It was restricted to 150 riders, dressed in the historic blue – piped in yellow, courtesy of Savile Row, and gold buttons courtesy of the Duke – of the Charlton, who gathered outside Goodwood House for a glass of port for a splash of Dutch courage. After charging over wonderful countryside, they gathered for the Hunt Ball – all very Jane Austen. In the ballroom, below an occasional daubing of Stubbs (our finest equine painter) gathered sundry aristos including Lord and Lady Astor, Lord and Lady Fermoy and the inevitable hunting enthusiast Lord Mancroft and his wife. Some things, it seems, never change.
The only evidence for a time traveller that this was not the 18th century was that while the first hunt galloped for an extraordinary 57 miles, the recreation was restricted to 18 miles. That and the fleet of Range Rovers chasing (all in black, in case of doubt). From bullshots served by liveried flunkies in Charlton on the dot of 1pm, to caviar served at tea, this was no day out for Jeremy Corbyn. Servants were sent out after the original record-breaking hunt after dark to measure it – remembered forever as “the grand chase”.

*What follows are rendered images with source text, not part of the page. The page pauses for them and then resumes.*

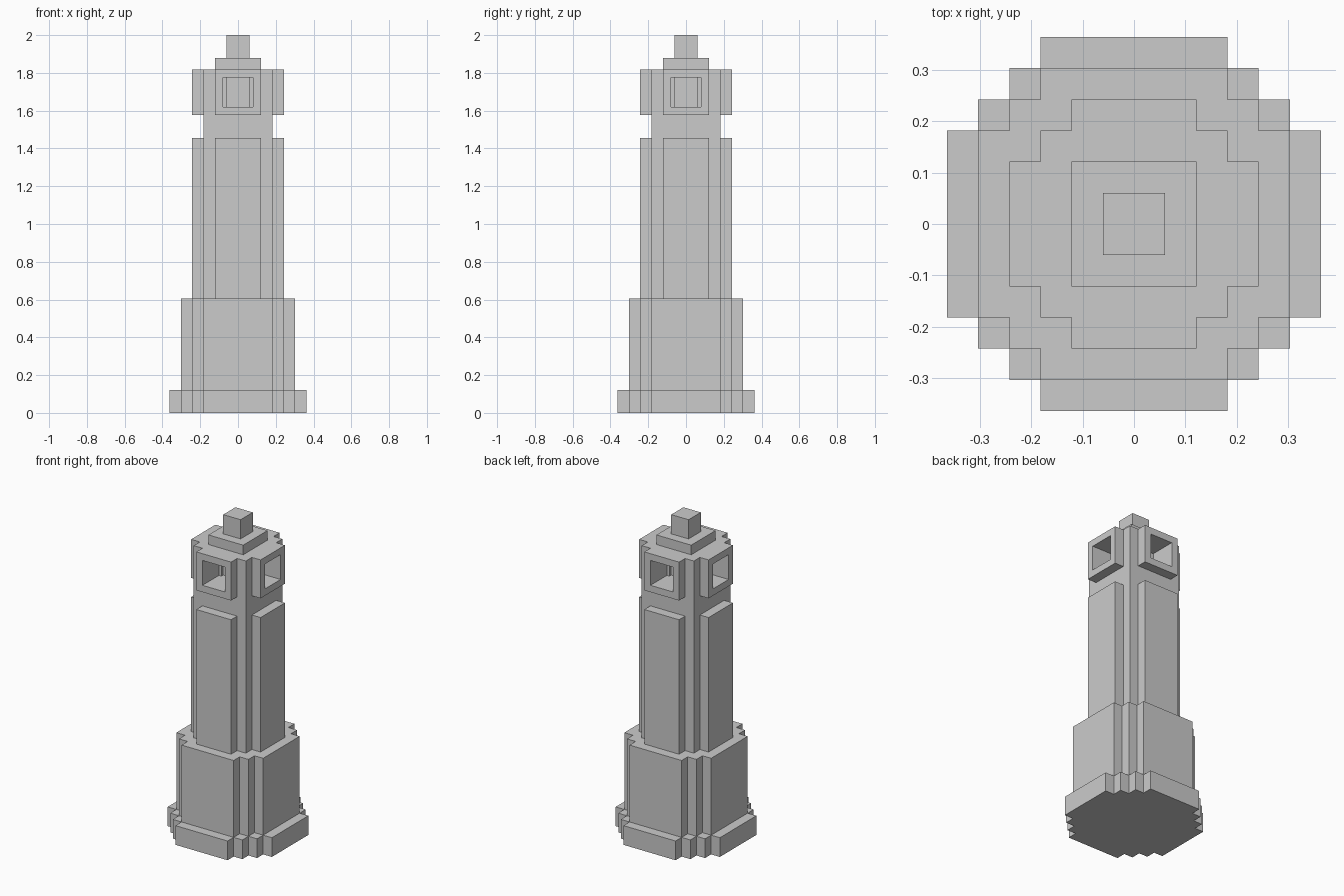
import bpy, bmesh

if "Cube" in bpy.data.objects:
    bpy.data.objects.remove(bpy.data.objects["Cube"])

U = 2 / 33  # one block; the tower is 33 blocks tall


def stepped_outline(half, flat):
    """Round-ish staircase outline: flats of half-width `flat`, single-block corner steps."""
    quarter = []
    x, y = half, flat
    while True:
        quarter.append((x, y))
        if x == flat:
            break
        x -= 1
        quarter.append((x, y))
        y += 1
    pts = []
    for _ in range(4):
        pts += [p for p in quarter if p not in pts]
        quarter = [(-b, a) for a, b in quarter]
    return pts


def tier(name, outline, z0, z1, window_depth=0):
    """Extrude an outline between two heights; optionally sink windows in the four outer faces."""
    bm = bmesh.new()
    base = bm.faces.new([bm.verts.new((x * U, y * U, z0 * U)) for x, y in outline])
    top = bmesh.ops.extrude_face_region(bm, geom=[base], use_keep_orig=True)["geom"]
    bmesh.ops.translate(bm, vec=(0, 0, (z1 - z0) * U),
                        verts=[v for v in top if isinstance(v, bmesh.types.BMVert)])
    bmesh.ops.recalc_face_normals(bm, faces=bm.faces)
    if window_depth:
        reach = max(x for x, y in outline) * U
        for f in list(bm.faces):
            c = f.calc_center_median()
            if abs(f.normal.z) < 0.5 and c.dot(f.normal) > reach - U / 2:
                inward = -f.normal * window_depth * U
                bmesh.ops.inset_individual(bm, faces=[f], thickness=U)
                pit = bmesh.ops.extrude_discrete_faces(bm, faces=[f])["faces"]
                bmesh.ops.translate(bm, vec=inward, verts=pit[0].verts)
    mesh = bpy.data.meshes.new(name)
    bm.to_mesh(mesh)
    bm.free()
    obj = bpy.data.objects.new(name, mesh)
    bpy.context.collection.objects.link(obj)
    return obj


# Foot and lower storey
tier("foot", stepped_outline(6, 3), 0, 2)
tier("lower_storey", stepped_outline(5, 3), 2, 10)

# Shaft with raised panels, then the plain square neck
tier("shaft", stepped_outline(4, 2), 10, 24)
tier("neck", stepped_outline(3, 3), 24, 26)

# Lantern room with a deep window on each side
tier("lantern_room", stepped_outline(4, 2), 26, 30, window_depth=3)

# Roof slab and finial
tier("roof_slab", stepped_outline(2, 2), 30, 31)
tier("finial", stepped_outline(1, 1), 31, 33)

But it was not all about horses. There have been claims that the hunt provided cover for certain aristos to plan the Jacobite rebellion.

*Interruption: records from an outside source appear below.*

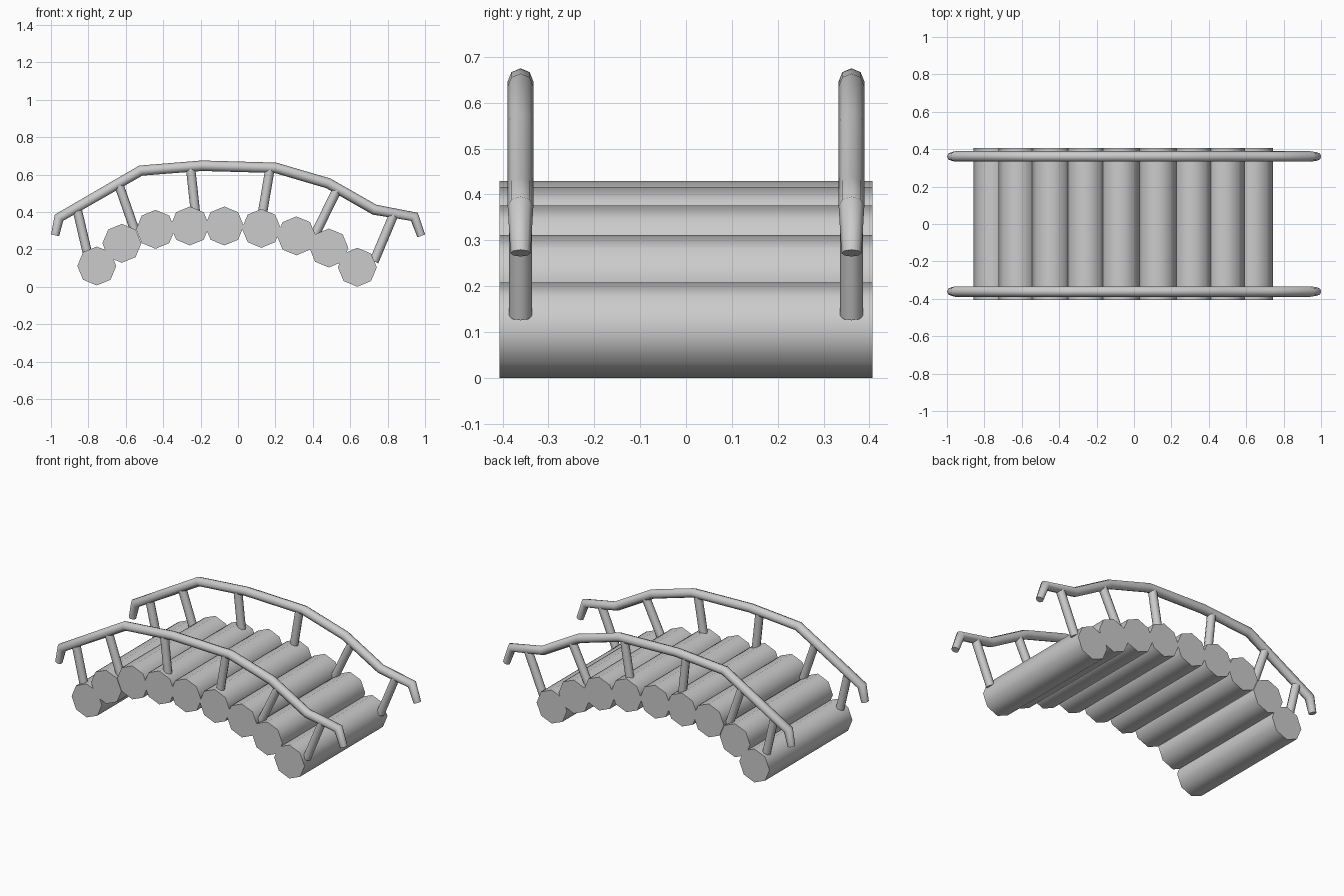
import bpy, bmesh
from math import pi, cos, sin
from mathutils import Vector

if "Cube" in bpy.data.objects:
    bpy.data.objects.remove(bpy.data.objects["Cube"])

SIDES = 8


def finish(name, bm):
    bmesh.ops.recalc_face_normals(bm, faces=bm.faces)
    me = bpy.data.meshes.new(name)
    bm.to_mesh(me)
    bm.free()
    ob = bpy.data.objects.new(name, me)
    bpy.context.collection.objects.link(ob)
    bpy.ops.object.select_all(action='DESELECT')
    ob.select_set(True)
    bpy.context.view_layer.objects.active = ob
    bpy.ops.object.shade_smooth_by_angle(angle=pi / 3)
    return ob


def tube(name, points, radii):
    """Capped octagonal tube swept through 3D points."""
    pts = [Vector(p) for p in points]
    n = len(pts)
    bm = bmesh.new()
    rings = []
    for i, p in enumerate(pts):
        t = Vector()
        if i > 0:
            t += (p - pts[i - 1]).normalized()
        if i < n - 1:
            t += (pts[i + 1] - p).normalized()
        t.normalize()
        # tubes run either across the bridge (y) or in the x-z plane
        side = Vector((1, 0, 0)) if abs(t.y) > 0.9 else Vector((0, 1, 0))
        up = side.cross(t)
        rings.append([bm.verts.new(p + radii[i] * (side * cos(a) + up * sin(a)))
                      for a in (2 * pi * k / SIDES for k in range(SIDES))])
    for a, b in zip(rings, rings[1:]):
        for k in range(SIDES):
            j = (k + 1) % SIDES
            bm.faces.new((a[k], a[j], b[j], b[k]))
    bm.faces.new(rings[0])
    bm.faces.new(rings[-1])
    return finish(name, bm)


def mirror_y(ob):
    m = ob.modifiers.new("mirror", 'MIRROR')
    m.use_axis = (False, True, False)


# Deck: log planks laid in an arch
logs = [(-0.755, 0.111), (-0.621, 0.232), (-0.441, 0.307), (-0.257, 0.325),
        (-0.073, 0.325), (0.125, 0.312), (0.312, 0.272), (0.486, 0.207),
        (0.638, 0.104)]
for i, (x, z) in enumerate(logs):
    tube(f"log_{i + 1}", [(x, -0.407, z), (x, 0.407, z)], [0.104, 0.104])

# Handrails with tapered, bent-down ends
Y = -0.361
rail = [(-0.978, 0.275), (-0.957, 0.369), (-0.52, 0.621), (-0.193, 0.647),
        (0.2, 0.636), (0.483, 0.553), (0.73, 0.412), (0.943, 0.374),
        (0.98, 0.272)]
mirror_y(tube("handrail", [(x, Y, z) for x, z in rail],
              [0.022] + [0.028] * (len(rail) - 2) + [0.022]))

# Railing posts: top x, z and bottom x, z
posts = [(-0.858, 0.405, -0.803, 0.17), (-0.635, 0.54, -0.553, 0.305),
         (-0.253, 0.63, -0.228, 0.40), (0.17, 0.625, 0.132, 0.40),
         (0.53, 0.52, 0.41, 0.275), (0.832, 0.385, 0.727, 0.135)]
for i, (x0, z0, x1, z1) in enumerate(posts):
    mirror_y(tube(f"railing_post_{i + 1}", [(x0, Y, z0), (x1, Y, z1)],
                  [0.025, 0.025]))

The dinner dates back longer than the sell-by dates in the freezer of a dodgy corner shop: 1738. There the similarities end. This was attended less by people who owned their own houses than those who owned their own counties. It had 10 rules, rule eight being that the Duke could bring whoever he liked to the dinner. History does not relate if he would “scweam and scweam and scweam” if he was denied.
Charles II’s kids and every noble playboy went to Charlton, becoming THE place for young bucks scenting blood. The Duke of Monmouth suggested that “when” he was king, he should have his court at Charlton.
The hunt died out, the cost becoming prohibitive, the kennels converted. Whatever your view of hunting, the revival provided a remarkable rural cavalcade back in time.
Tatler has declared the inaugural Duchess of Richmond’s Chase at Goodwood Britain’s smartest point-to-point. The wonderfully-named Sophia Money-Coutts recorded proceedings – with Lord and Lady Rothermere, Lord and Lady Mancroft, Guy and Lizzie Pelly, Otis Ferry and Rory Guinness present. Here is an extract of her report:
The Richmond flag was fluttering above Goodwood House, but there was commotion on the lawn, where a team were trying to manoeuvre a bright-orange horsebox. Not any old horsebox; a liveried Hermès horsebox dispensing Champagne and silk hats. Ramp lowered, it bustled with uniformed bar staff. Meanwhile, in front of the house, 17 amateur jockeys were gathering.
Course walked, jockeys collected their personalised Hermès silks. And then they were off, racing down a sunlit valley, hands forward, expressions grim. “Tally-ho!” shouted spectators as the jockeys thundered past the house. The victor was Lord Onslow – looking dashing on his grey horse, Quolibet (“Desmond to his friends”). Joss Hanbury was second.
The Duchess of Richmond presented trophies with her son, the Earl of March and Kinrara, and Bertrand Michaud. “Churchill said Champagne should be dry, cold and free,” said Michaud to rowdy cheers, before Lord Onslow bounded up to collect his silver cup. “To see horses careering over the park again was a brilliant sight,” added Lord March.
Then it was back inside the house for a “light” lunch – while portraits of past dukes and duchesses of Richmond looked down approvingly. “I’ve got so much adrenalin coursing through my system I can’t eat a thing,” said Lord Onslow, fingering his trophy. “I won’t sleep for weeks.”